Stravinsky and the Phenomenon of Music
WE SHALL consider Stravinsky's work, monumental in its volume as well as in its intrinsic value, first of all from the point of view of the "rule of the game"--a complex, varied, stimulating game, governed by an honest, genuine rule, established once and for all, like a law inherent in the musical art itself. The rule of the game is characterized by a single common denominator, in its widest but also in its most restricted sense: music, nothing but music, the whole of music.

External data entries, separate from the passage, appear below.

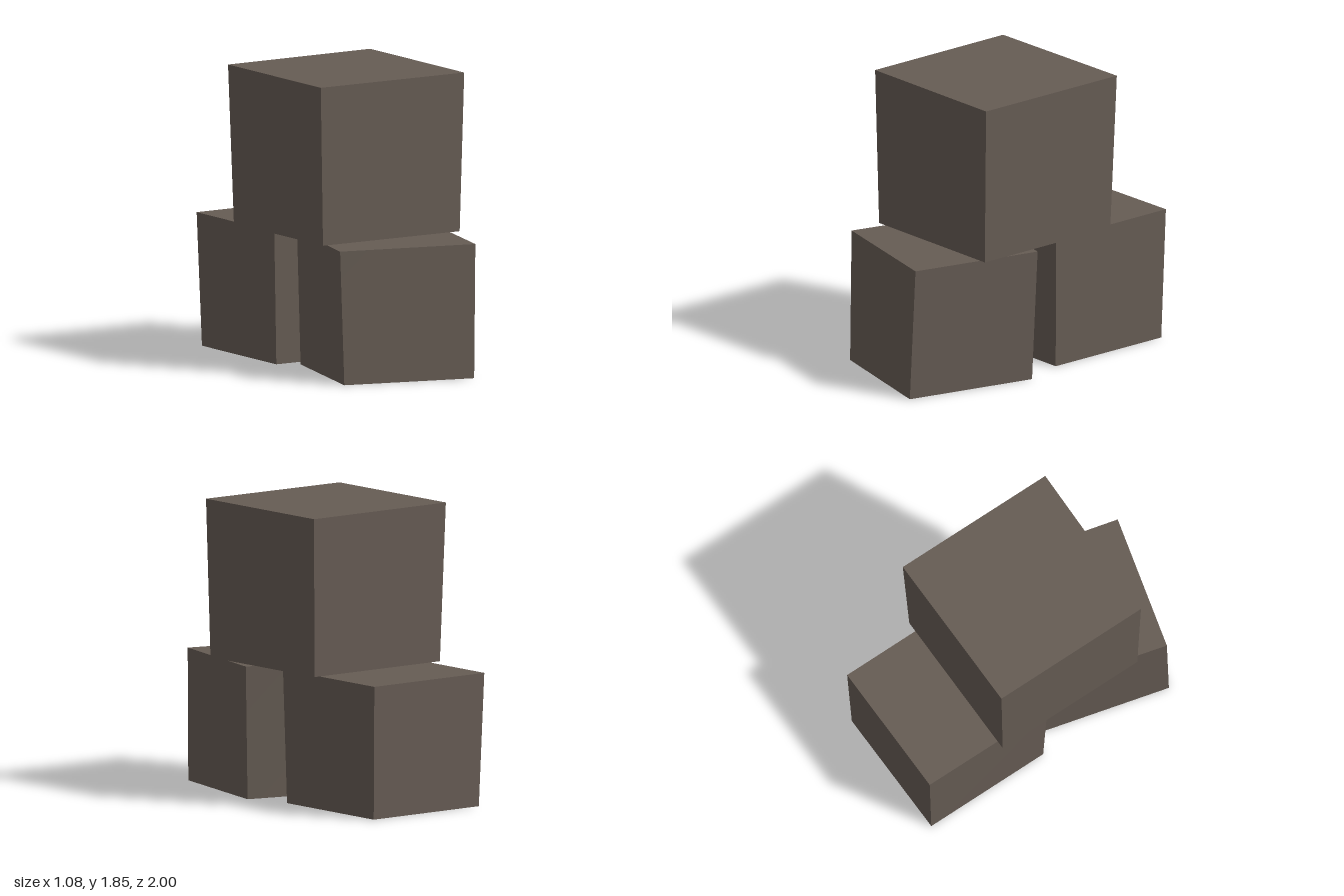
import * as THREE from 'three';

const stone = new THREE.MeshStandardMaterial({ color: 0x665c54 });
stone.name = 'brownStone';

// Uneven block: corner lists are [x, z] in the order back left, back right, front right, front left on the page (-x is left)
function block(name, y0, y1, bottom, top) {
  const geometry = new THREE.BoxGeometry(1, 1, 1);
  const p = geometry.attributes.position;
  for (let i = 0; i < p.count; i++) {
    const ring = p.getY(i) > 0 ? top : bottom;
    const right = p.getX(i) > 0;
    const corner = p.getZ(i) > 0 ? (right ? 2 : 3) : (right ? 1 : 0);
    const [x, z] = ring[corner];
    p.setXYZ(i, x, p.getY(i) > 0 ? y1 : y0, z);
  }
  geometry.computeVertexNormals();
  const mesh = new THREE.Mesh(geometry, stone);
  mesh.name = name;
  return mesh;
}

export function createModel() {
  const group = new THREE.Group();
  group.name = 'stackedBlocks';
  group.add(
    // turned block at the front
    block('frontBlock', 0, 0.842,
      [[-0.31, -0.025], [0.51, 0.165], [0.315, 1.0], [-0.51, 0.785]],
      [[-0.32, -0.05], [0.54, 0.145], [0.34, 0.975], [-0.525, 0.76]]),
    // block at the back
    block('backBlock', 0, 0.842,
      [[-0.44, -0.955], [0.415, -0.975], [0.415, -0.11], [-0.435, -0.11]],
      [[-0.462, -0.982], [0.43, -1.0], [0.435, -0.095], [-0.46, -0.095]]),
    // large block resting on both
    block('topBlock', 0.848, 1.85,
      [[-0.517, -0.47], [0.497, -0.487], [0.502, 0.545], [-0.513, 0.545]],
      [[-0.543, -0.497], [0.525, -0.517], [0.528, 0.557], [-0.537, 0.557]]),
  );
  return group;
}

Though Stravinsky frequently changes his game, it is not because he has come to consider the previous game unsatisfactory in its essence or in its realization. On the contrary, it is because he believes that the more successful a game has been, the more necessary it becomes to invent another one, instead of making an infinity of variations upon the first. To Stravinsky, each work presents a particular problem to be solved, something for the intellect to put in order, an obstacle to overcome, and if there is